▶ **EXERCISE DIRECTIONS**
Draw out every line with the word "offset" from the listing below.

++++ DATA FOR PROCESSING

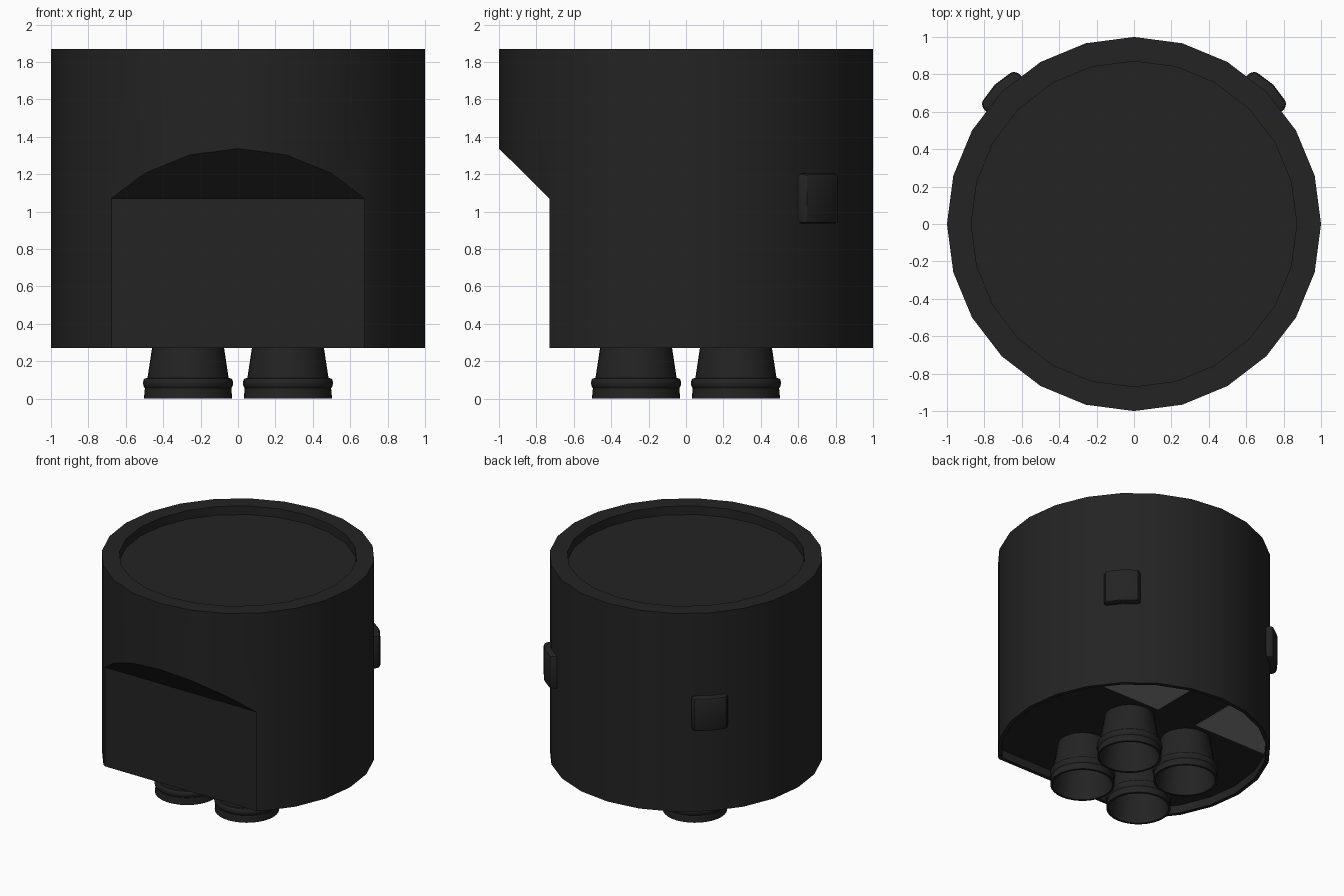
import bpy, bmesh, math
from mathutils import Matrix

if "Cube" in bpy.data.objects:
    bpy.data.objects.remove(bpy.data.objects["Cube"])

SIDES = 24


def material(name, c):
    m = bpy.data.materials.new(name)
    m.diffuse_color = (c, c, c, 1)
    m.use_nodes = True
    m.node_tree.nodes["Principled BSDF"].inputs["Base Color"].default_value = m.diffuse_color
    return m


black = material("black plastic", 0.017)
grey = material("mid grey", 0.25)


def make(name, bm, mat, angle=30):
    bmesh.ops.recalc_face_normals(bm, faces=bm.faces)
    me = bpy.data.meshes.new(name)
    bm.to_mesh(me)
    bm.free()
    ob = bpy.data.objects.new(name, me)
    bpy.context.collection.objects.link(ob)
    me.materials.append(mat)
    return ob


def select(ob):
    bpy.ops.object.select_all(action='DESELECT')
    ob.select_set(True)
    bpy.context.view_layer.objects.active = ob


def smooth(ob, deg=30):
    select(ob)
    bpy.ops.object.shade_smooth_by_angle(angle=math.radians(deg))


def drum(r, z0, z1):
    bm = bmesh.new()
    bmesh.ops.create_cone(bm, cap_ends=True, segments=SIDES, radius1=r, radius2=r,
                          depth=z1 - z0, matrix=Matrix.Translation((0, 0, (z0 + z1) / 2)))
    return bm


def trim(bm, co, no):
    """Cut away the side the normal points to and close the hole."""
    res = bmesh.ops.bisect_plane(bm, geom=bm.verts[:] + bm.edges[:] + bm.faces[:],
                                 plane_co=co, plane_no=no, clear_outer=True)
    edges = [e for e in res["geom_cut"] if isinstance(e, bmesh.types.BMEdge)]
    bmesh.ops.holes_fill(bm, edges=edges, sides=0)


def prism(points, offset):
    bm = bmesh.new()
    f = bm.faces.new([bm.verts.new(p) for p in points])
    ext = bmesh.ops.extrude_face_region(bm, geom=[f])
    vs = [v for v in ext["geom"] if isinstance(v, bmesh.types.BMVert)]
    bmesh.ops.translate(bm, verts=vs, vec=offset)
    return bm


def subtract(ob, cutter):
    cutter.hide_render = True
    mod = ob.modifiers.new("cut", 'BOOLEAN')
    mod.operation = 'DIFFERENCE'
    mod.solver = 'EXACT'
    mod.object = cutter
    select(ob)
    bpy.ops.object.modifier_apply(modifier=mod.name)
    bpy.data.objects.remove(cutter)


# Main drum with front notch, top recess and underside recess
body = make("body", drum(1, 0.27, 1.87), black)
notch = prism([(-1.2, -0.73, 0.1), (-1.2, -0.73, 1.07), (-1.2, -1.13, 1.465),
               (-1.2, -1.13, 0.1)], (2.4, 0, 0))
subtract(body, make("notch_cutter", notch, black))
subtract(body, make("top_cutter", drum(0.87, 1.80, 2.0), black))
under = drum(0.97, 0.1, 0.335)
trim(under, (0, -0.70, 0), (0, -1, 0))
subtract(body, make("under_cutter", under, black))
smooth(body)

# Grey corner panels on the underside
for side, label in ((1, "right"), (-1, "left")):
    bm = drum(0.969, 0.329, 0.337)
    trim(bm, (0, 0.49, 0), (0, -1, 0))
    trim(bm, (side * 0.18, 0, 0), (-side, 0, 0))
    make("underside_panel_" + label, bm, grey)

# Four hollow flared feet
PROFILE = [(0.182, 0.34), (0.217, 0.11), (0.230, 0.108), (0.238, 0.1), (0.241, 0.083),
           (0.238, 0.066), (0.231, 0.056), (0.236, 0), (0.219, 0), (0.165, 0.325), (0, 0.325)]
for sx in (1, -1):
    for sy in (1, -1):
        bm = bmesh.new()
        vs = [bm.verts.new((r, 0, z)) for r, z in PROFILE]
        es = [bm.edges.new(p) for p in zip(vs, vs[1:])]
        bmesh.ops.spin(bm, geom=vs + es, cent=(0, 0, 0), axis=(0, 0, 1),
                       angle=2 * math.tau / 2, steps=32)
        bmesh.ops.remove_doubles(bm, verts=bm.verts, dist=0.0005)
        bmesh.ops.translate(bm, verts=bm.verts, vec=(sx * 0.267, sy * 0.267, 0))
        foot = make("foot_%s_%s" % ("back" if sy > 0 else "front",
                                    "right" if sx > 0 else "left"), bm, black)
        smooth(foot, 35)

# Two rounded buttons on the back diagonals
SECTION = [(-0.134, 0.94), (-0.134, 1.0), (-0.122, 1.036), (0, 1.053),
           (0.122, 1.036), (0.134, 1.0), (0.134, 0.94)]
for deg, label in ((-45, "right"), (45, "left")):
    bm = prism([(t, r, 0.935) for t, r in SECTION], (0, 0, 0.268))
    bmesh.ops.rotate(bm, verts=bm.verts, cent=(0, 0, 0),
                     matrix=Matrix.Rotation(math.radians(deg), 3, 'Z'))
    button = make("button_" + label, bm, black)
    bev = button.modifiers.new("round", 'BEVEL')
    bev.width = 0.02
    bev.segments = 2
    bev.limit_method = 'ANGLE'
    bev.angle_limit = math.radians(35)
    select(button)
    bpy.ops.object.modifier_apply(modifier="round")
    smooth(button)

++++++++

▶ **EXPECTED ANSWER**
def prism(points, offset):
    bmesh.ops.translate(bm, verts=vs, vec=offset)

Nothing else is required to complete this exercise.